For his third solo album, Cameroonian vocalist Gino Sitson is joined by bassist Ron Carter, drummer Jeff "Tain Watts, bassist Essiet Essiet and pianist Helio Alves for twelve originals all sung in Medumba, a dialect of his native Bamileke language. Because of this, it is difficult to discern the meaning of each song but, according to the notes, the lyrics deal with subjects such as "discrimination, tolerance, friendship, freedom, simplicity.......and prayers for guidance. There are also lyrics that tell of more personal changes in Sitson's life such as the birth of his daughter and the death of his brother.
The CD highlights Sitson's four-octave range on emotionally rich performances that stretch the ordinary vocal vocabulary. On pieces such as the title track, "Bird, "Simplicity and "Bye, Sitson's lead voice is augmented by overdubbed miscellaneous vocal effects and backing vocals. "Leugdeu Monhzeu features Sitson's voice matched solely against a Carter bass figure.
As a composer, Sitson has been influenced by his African heritage and a diversity of other musics. "A Leuda Wou almost sounds like a French love song while "Todeu has a very Brazilian feel. The songs are mostly melodically simple, some resembling chants more than songs. They do, however, point up the rhythmic patterns of the music and the harmonies achieved by Sitson's vocal multi-tracking.
Sitson is of a "new generation of multi-culturally influenced African musicians who are integrating into their own musical styles the totality of their "living experience . It would be interesting to hear what he would do if he applied his vocal capabilities to some standard jazz material.
Track Listing: Bird; Wailin'; A Leuda Wou; Bamisphere; Massalo; Y Nole ?; Simplicity;
Monhzeu; Aloga; Nzui Mantoh; Bye.
Personnel: Gino Sitson: vocals; Ron Carter: bass; Jeff "Tain" Watts;
Essiet Essiet: bass; Helio Alves: piano.

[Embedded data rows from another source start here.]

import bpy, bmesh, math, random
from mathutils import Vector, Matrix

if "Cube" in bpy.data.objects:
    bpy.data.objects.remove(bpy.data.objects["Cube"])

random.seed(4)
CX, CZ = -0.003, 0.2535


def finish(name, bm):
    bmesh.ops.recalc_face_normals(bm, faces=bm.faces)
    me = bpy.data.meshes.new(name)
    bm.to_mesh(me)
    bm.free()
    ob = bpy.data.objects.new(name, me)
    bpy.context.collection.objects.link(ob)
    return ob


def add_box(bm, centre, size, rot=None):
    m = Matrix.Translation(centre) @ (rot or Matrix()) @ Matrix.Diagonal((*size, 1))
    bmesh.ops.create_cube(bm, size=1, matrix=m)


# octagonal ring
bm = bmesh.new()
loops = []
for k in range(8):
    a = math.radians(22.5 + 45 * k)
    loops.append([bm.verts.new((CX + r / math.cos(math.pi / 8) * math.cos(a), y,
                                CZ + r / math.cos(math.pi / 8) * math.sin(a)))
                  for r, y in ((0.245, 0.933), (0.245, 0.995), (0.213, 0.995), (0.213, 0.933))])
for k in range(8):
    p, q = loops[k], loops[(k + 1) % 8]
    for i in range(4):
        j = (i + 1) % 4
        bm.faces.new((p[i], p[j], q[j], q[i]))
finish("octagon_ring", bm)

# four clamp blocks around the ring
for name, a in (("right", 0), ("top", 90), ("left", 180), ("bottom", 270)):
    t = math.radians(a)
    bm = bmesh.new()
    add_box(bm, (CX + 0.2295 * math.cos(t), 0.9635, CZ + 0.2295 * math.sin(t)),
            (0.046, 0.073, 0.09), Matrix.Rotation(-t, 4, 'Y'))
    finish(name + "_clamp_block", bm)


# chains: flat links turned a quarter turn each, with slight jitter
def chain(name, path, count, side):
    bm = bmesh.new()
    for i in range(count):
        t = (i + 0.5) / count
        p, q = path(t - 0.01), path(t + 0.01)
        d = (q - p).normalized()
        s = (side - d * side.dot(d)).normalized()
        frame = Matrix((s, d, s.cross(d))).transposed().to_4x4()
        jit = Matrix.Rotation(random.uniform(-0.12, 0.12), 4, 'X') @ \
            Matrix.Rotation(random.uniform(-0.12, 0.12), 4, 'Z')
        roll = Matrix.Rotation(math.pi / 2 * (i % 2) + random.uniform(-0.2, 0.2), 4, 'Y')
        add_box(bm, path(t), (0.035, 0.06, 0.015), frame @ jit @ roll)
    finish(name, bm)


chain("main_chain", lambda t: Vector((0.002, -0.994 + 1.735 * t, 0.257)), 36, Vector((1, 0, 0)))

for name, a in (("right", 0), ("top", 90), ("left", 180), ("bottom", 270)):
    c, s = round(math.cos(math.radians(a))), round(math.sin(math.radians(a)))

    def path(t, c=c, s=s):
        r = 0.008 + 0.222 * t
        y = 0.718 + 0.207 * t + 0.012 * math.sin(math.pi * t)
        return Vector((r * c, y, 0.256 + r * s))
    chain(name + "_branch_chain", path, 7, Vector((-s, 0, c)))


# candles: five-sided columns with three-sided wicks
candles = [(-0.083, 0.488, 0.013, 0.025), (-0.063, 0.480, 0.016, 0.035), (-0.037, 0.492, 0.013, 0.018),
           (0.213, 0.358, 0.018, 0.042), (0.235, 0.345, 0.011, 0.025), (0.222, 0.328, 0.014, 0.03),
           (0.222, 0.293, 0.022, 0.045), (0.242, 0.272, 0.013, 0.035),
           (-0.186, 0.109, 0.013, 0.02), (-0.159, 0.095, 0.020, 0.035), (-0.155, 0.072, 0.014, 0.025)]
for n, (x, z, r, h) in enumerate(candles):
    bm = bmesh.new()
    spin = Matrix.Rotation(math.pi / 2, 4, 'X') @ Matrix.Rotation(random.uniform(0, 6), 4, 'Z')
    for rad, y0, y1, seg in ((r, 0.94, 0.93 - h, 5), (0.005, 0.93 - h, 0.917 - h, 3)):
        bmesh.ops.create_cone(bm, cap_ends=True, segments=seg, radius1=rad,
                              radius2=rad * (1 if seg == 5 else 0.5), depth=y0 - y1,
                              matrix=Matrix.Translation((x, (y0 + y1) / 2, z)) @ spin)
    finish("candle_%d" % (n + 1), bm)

Why do I love jazz? Well, depending on what you mean by jazz, I can send an answer in any number of directions. Briefly, I was exposed to this crazy music as a little boy, my dad good friends with the local music store, where he bought sheet music to play from his baby grand
Why do I love jazz? Well, depending on what you mean by jazz, I can send an answer in any number of directions. Briefly, I was exposed to this crazy music as a little boy, my dad good friends with the local music store, where he bought sheet music to play from his baby grand. Their massive record collection, my parents taking me to concerts and clubs (only one of five kids to do so), the Magnavox furniture stereo/radio ... it all added up. It was complex, emotional music. And it had rhythm! I drummed and followed the music through the '60s even as I enjoyed the new musics of my generation.
Along with side-trips to other musicians and music, it's been one hell of a pony ride ever since.